The BCS seems to me to have given up being a society which is to do with computing (science and technology) as opposed to one to do with expertise in office politics. Over the last couple of decades it has consistently refused (I mean "refused", not just "failed") to take a position on issues of data safety and have provided no useful input to our political masters or to civil servants on issues like NHS IT, the national identity register, the SCR, and so on probably because many of those at the top of the society haven't a clue about such abtruse technical questions. I decided not to upgrade my M to F back then, because each of the IEE and the IMA was more worthy of my subscription, and still see nothing that suggests to me that FBCS is a useful qualification or has any prospect of ever being one. Unfortunately the IEE has become the IET, and now seems to be heading for where the BCS has been heading for a long time: towards being a member services business run for profit instead of a charitable learned society. It's sad. I'm not sure I can be bothered to try to do anything about though, for either society. Thank heavens the IMA isn't going that way yet, at least one of my professional bodies is still a learned society (although the change of the F membership grade from something that had a significantly higher entry bar than other grades to something that all professional members can apparently choose to have if they want it may be a first step on the wrong path).
I've looked at the career and qualifications of the president of the BCS, and she hasn't done much in the way of techy work, and her qualifications don't really lend themselves to a really good through understanding of computers in a way someone with a degree in computer science or a degree in electronics can.

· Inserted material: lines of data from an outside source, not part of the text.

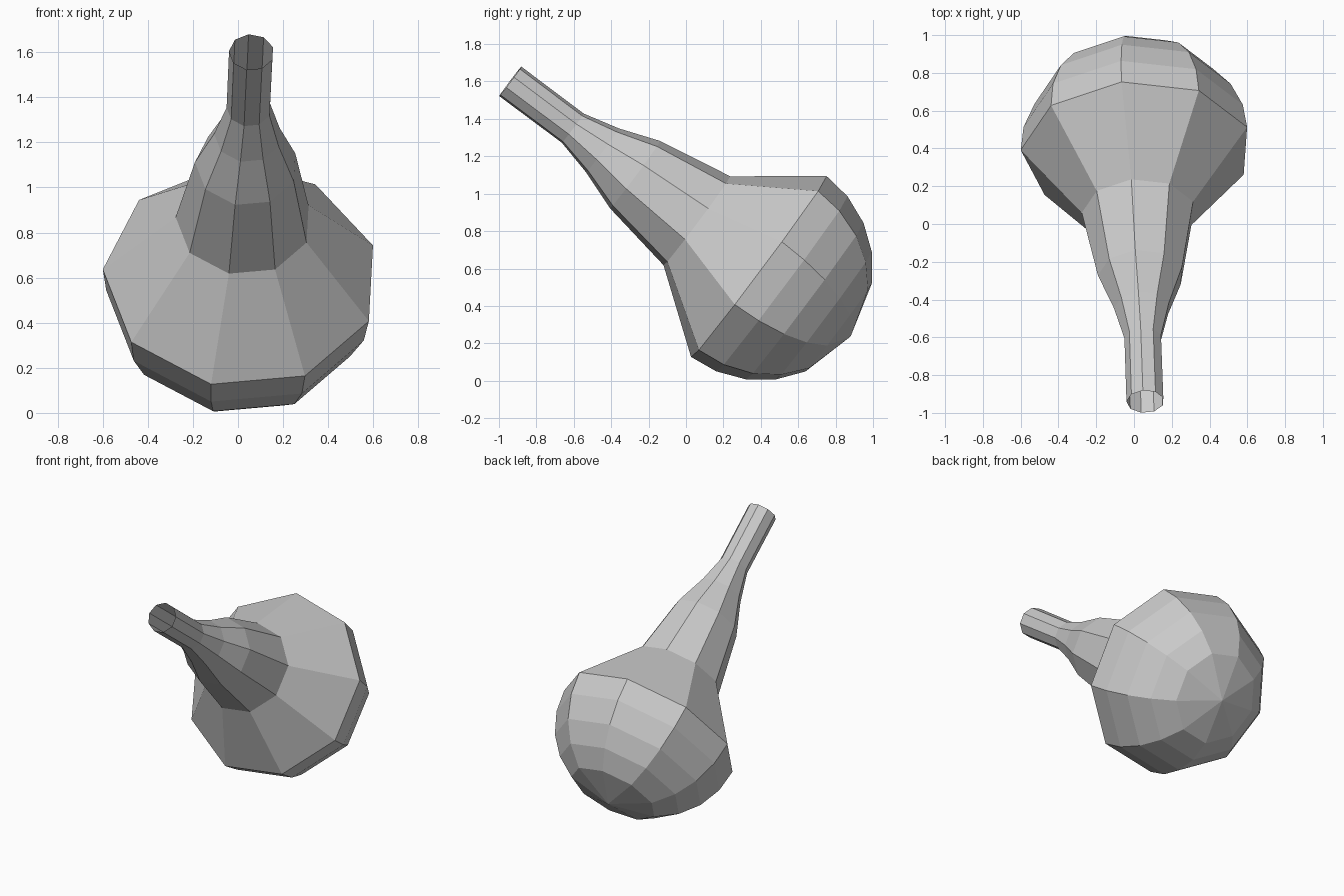
import bpy, bmesh, math
from mathutils import Vector

if "Cube" in bpy.data.objects:
    bpy.data.objects.remove(bpy.data.objects["Cube"])

SIDES = 9
PHASE = math.radians(17.5)
R = 0.614                                  # bulb radius
BULB = 1.661                               # distance along the axis to the widest ring

# Tilted axis running from the open neck tip down to the bulb's pole
tip = Vector((0.06, -0.94, 1.60))
axis = Vector((-0.028, 0.8, -0.599)).normalized()
up = Vector((0, 0.6, 0.8))
side = up.cross(axis).normalized()
if side.x < 0:
    side = -side
up = (up - axis * up.dot(axis)).normalized()

# Profile (distance along axis, radius): neck, flare, then rounded bulb
profile = [(0, 0.10), (0.418, 0.099), (0.617, 0.149), (0.834, 0.228), (1.247, 0.302)]
for deg in (0, 14.5, 30, 45, 60.5):
    a = math.radians(deg)
    profile.append((BULB + R * math.sin(a), R * math.cos(a)))

bm = bmesh.new()
rings = []
for s, r in profile:
    ring = []
    for k in range(SIDES):
        t = PHASE + 2 * math.pi * k / SIDES
        ring.append(bm.verts.new(tip + axis * s + (side * math.cos(t) + up * math.sin(t)) * r))
    rings.append(ring)

# Skin between rings (tip stays open) and a fan closing the bulb
pole = bm.verts.new(tip + axis * (BULB + R))
for k in range(SIDES):
    n = (k + 1) % SIDES
    for a, b in zip(rings, rings[1:]):
        bm.faces.new((a[k], a[n], b[n], b[k]))
    bm.faces.new((rings[-1][k], rings[-1][n], pole))
bmesh.ops.recalc_face_normals(bm, faces=bm.faces)

mesh = bpy.data.meshes.new("bulb_with_neck")
bm.to_mesh(mesh)
bm.free()
obj = bpy.data.objects.new("bulb_with_neck", mesh)
bpy.context.collection.objects.link(obj)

But then, is being a techy or ex-techy good qualifications for the leader? I personally, would feel more comfortable if the leadership had a more technical basis and I could feel they understood what is *I* actually do. I'd have liked them to have done some software development, some testing, to write a bit of embedded code, to run a software development project. But I just don't get the feeling she has done any of that.